Consumer Unity and Trust Society (CUTS) centre coodinator Chenai Mukumba says Zambia is among the countries struggling with alarming levels of malnutrition because of mono-diets.
In an interview on the sidelines of a Civil Society for Poverty Reduction (CSPR) organised workshop dubbed Sustainable Diets for All, Mukumba observed that Zambians had to start dealing with the challenge of malnutrition because most households had been relying on the same type of food for a long time.
Mukumba said there was need for Zambians to diversify their diets in order to create a healthy nation.
“As civil society organisations, we want to see how we can influence the consumption behaviour of ourselves as a country. We have issues of malnutrition that are quite alarming as a country and part of this reason is because we tend to have mono diets. Which means that basically as a population we are eating mostly just one type of food and what this means is that we are not getting the sufficient nutrients that we need. So because of that, I think some of you may recall, there was a report that was released to the effect that Zambia was third hungriest country in the world. Most people were shocked wondering how that was possible…but I think we need to be able to create a difference between being full, which I believe is most of the people’s objective when they are eating rather than actually getting the sufficient nutrients for maintaining a healthy diets,” Mukumba explained.
Mukumba disclosed that most civil society organisations in the country had already started working around influencing government policies that involve the food that people eat.
“Sustainable Diets for All is a campaigns by a number of us as CSOs having to see how we can influence when people are much more thoughtful about the food that they are eating and also thinking about they can also start eating even indigenous foods because that’s where main of the ingredients we need are. So as civil organisations, each of us are playing a different role to see how we can influence these policies. For us for example as CUTS, what we will be doing in the next couple of months is working very closely with those in the informal sector. We did a study last year which indicated that most consumers actually purchase their food from the informal shops rather than from the supper markets,” said Mukumba.
“And so we are trying to see how we can potentially work with the city council to see how can number one, create food policy then also secondly see how we can get marketeers on the informal sector to start having a much more wider variety of food that they are providing for consumers.
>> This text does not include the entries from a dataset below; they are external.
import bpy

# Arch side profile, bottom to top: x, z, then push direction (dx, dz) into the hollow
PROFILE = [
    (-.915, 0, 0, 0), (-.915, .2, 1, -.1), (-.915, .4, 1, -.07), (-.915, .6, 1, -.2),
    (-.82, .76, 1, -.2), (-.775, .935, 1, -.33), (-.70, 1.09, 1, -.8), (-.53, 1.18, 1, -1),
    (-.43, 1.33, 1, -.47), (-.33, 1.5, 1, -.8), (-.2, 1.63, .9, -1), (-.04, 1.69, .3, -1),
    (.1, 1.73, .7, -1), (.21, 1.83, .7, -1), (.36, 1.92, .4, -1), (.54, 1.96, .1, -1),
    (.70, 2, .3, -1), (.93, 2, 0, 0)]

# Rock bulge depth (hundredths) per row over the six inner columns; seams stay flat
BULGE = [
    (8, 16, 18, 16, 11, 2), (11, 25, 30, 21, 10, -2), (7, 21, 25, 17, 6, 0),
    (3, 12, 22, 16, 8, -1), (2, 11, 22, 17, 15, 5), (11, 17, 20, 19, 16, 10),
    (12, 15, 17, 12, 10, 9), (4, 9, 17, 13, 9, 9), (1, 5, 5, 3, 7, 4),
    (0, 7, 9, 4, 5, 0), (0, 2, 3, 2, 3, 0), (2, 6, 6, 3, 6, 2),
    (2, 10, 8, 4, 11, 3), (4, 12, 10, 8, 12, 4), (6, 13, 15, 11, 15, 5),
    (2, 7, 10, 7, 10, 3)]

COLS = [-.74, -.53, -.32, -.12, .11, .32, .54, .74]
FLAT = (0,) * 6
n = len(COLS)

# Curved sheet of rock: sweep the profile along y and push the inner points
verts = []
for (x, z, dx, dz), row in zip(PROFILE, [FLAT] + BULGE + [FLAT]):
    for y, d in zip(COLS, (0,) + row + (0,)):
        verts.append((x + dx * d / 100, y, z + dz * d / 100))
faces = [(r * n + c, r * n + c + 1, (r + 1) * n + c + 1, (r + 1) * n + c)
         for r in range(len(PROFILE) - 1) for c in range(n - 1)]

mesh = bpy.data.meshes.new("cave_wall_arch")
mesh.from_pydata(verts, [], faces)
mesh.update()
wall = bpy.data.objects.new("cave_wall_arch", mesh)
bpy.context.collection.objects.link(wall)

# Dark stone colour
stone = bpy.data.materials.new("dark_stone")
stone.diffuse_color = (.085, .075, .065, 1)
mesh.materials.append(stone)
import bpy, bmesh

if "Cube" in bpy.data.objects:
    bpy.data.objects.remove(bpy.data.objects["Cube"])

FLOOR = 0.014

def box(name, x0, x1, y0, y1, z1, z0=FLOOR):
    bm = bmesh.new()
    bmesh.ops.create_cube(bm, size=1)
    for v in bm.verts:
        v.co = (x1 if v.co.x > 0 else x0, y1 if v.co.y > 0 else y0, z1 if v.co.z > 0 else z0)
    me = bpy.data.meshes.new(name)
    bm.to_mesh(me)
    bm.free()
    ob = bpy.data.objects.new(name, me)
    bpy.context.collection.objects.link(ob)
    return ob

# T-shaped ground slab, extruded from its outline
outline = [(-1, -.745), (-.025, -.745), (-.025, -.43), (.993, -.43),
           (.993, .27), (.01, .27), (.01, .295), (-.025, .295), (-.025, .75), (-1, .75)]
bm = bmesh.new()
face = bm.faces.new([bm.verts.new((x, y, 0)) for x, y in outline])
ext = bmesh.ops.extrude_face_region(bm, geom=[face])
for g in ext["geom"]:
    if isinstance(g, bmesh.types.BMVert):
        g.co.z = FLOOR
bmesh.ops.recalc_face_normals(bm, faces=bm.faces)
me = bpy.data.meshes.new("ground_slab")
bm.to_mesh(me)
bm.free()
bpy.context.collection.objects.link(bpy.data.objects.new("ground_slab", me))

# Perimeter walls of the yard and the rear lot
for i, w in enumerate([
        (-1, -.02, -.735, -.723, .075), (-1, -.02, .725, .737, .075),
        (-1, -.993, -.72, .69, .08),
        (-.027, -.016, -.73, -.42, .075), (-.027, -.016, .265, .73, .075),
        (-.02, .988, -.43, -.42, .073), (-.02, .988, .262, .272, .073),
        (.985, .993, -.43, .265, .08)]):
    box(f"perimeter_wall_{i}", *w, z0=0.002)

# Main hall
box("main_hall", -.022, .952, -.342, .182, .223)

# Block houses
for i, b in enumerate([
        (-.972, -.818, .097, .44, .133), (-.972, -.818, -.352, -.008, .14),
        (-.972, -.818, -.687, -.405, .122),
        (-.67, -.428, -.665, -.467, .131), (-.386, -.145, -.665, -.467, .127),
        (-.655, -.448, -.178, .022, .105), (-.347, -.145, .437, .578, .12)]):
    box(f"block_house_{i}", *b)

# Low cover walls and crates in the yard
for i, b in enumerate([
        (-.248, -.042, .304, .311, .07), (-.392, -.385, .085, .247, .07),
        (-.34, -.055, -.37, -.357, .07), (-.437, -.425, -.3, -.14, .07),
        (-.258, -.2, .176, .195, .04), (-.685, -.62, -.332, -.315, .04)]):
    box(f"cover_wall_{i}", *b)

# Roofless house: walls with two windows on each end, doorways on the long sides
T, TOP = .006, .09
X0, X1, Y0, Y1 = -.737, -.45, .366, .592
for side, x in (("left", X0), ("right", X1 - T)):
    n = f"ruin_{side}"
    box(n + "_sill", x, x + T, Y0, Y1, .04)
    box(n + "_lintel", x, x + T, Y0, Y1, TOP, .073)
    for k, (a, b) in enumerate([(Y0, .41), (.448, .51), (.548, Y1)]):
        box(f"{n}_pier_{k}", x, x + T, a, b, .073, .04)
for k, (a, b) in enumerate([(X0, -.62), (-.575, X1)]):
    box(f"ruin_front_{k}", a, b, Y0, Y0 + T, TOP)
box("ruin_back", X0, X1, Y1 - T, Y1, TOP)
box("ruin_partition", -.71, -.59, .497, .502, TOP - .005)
Our colleagues for example here at CSPR, a lot of their interventions are actually around how they can influence actual policies so they go for engagements with parliamentarians as well as the Ministry of Agriculture to see how they can develop or contribute to the development of crop diversification strategy.”